**About this exercise**
Beneath this line are the data; copy exactly the part of them that opens with the line containing "return finish(name, bm, matrix, bevel)" and closes with the line containing "radius2=r_top, depth=top - low)", and only that part.

Items from a dataset
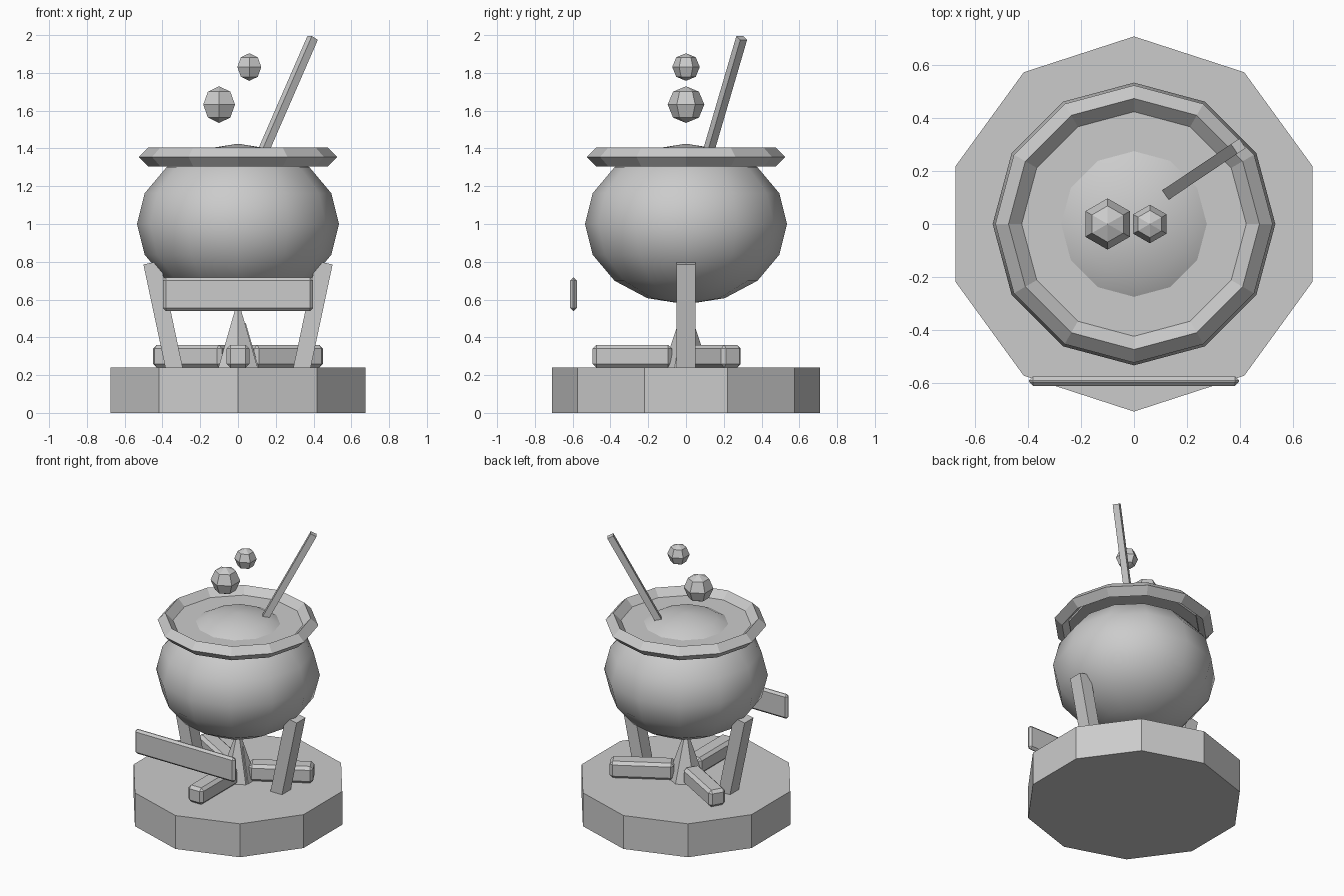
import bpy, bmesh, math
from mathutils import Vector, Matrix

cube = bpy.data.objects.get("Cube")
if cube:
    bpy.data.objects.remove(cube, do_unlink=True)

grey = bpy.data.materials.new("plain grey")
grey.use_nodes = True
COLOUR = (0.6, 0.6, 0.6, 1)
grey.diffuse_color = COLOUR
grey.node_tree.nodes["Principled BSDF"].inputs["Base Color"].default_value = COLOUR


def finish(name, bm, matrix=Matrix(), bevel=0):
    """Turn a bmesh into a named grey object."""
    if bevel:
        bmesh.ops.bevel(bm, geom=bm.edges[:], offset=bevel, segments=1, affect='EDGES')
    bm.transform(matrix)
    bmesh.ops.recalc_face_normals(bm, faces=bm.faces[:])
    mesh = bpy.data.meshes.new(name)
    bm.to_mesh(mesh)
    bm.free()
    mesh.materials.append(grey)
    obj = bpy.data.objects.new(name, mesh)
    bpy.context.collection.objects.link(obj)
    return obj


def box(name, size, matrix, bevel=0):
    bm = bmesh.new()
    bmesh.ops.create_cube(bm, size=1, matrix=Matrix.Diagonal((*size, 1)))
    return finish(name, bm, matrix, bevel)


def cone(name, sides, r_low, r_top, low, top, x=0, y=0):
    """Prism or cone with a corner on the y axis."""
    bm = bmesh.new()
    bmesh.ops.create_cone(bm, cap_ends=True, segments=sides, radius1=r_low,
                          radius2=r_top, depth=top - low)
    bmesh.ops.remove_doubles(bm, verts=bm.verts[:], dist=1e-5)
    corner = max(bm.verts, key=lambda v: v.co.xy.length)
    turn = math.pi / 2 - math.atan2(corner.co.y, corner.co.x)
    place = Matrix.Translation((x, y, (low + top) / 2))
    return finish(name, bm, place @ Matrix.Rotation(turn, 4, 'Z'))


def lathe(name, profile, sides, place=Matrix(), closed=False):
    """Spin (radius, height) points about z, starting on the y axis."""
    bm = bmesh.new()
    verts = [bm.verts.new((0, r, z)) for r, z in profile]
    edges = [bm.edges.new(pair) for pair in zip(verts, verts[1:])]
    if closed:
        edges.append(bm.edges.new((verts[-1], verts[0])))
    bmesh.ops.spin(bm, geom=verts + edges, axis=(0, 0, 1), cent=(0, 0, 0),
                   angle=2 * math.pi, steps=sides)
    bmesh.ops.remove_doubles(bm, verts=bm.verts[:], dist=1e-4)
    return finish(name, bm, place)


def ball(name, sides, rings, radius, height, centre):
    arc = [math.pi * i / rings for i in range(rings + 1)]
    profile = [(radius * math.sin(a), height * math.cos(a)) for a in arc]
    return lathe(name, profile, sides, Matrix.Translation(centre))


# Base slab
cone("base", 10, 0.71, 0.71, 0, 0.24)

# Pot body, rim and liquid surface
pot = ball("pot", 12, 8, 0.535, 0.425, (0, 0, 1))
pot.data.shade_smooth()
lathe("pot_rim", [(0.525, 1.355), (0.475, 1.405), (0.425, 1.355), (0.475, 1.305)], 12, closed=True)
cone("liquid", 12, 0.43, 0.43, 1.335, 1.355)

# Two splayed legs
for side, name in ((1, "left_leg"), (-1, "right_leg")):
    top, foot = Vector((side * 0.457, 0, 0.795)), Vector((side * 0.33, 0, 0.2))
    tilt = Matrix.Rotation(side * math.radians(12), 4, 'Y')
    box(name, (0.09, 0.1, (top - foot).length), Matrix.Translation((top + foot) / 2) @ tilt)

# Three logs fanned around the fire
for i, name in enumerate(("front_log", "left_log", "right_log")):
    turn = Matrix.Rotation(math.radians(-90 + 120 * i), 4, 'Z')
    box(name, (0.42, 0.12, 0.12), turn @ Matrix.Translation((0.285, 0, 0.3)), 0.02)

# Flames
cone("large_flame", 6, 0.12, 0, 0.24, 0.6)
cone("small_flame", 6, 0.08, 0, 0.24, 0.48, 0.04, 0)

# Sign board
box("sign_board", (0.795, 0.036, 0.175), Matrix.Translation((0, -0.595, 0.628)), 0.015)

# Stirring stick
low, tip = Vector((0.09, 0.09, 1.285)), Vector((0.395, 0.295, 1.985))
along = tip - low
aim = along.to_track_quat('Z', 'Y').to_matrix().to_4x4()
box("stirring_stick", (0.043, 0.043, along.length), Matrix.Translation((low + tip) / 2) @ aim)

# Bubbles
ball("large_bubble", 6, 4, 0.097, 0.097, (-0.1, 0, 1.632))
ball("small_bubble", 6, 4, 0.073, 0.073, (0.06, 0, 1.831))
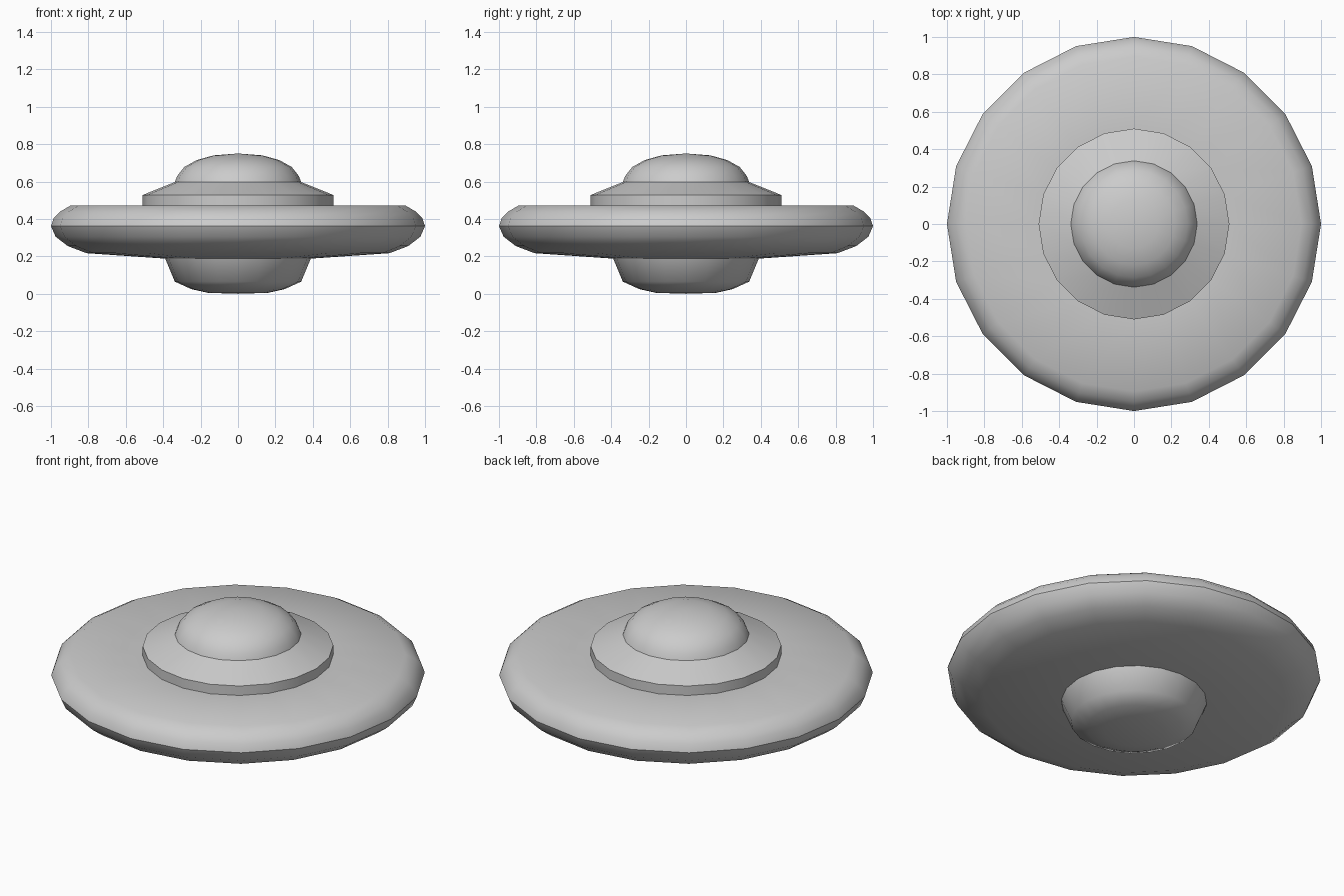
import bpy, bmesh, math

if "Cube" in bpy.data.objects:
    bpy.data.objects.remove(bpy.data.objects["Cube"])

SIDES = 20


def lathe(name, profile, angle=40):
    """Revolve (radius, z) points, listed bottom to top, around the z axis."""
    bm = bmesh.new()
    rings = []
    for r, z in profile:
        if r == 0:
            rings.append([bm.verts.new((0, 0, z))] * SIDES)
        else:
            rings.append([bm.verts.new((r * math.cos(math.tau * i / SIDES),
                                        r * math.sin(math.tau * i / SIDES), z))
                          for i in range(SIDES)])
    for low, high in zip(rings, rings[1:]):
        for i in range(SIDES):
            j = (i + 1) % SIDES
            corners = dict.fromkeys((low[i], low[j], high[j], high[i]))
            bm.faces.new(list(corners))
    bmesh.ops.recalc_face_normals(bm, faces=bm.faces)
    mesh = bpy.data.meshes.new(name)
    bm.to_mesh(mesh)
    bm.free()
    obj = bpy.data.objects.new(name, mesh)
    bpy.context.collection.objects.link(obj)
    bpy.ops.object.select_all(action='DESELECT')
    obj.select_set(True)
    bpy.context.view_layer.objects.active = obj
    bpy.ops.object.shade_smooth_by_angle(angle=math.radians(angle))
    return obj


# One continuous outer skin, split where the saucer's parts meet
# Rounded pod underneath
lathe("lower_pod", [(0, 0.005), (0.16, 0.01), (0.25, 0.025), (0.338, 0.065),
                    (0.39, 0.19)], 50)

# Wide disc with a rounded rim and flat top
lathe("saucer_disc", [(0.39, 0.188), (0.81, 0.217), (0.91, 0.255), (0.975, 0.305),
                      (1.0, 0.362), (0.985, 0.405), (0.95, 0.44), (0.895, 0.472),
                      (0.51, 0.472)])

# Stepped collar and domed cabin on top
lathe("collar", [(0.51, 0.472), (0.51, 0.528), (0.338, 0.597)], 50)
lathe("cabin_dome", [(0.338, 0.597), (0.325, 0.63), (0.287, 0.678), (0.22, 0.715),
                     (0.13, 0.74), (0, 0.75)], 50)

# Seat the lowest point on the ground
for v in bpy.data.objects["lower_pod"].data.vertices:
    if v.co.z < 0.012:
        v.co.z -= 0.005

**Expected output**
    return finish(name, bm, matrix, bevel)


def cone(name, sides, r_low, r_top, low, top, x=0, y=0):
    """Prism or cone with a corner on the y axis."""
    bm = bmesh.new()
    bmesh.ops.create_cone(bm, cap_ends=True, segments=sides, radius1=r_low,
                          radius2=r_top, depth=top - low)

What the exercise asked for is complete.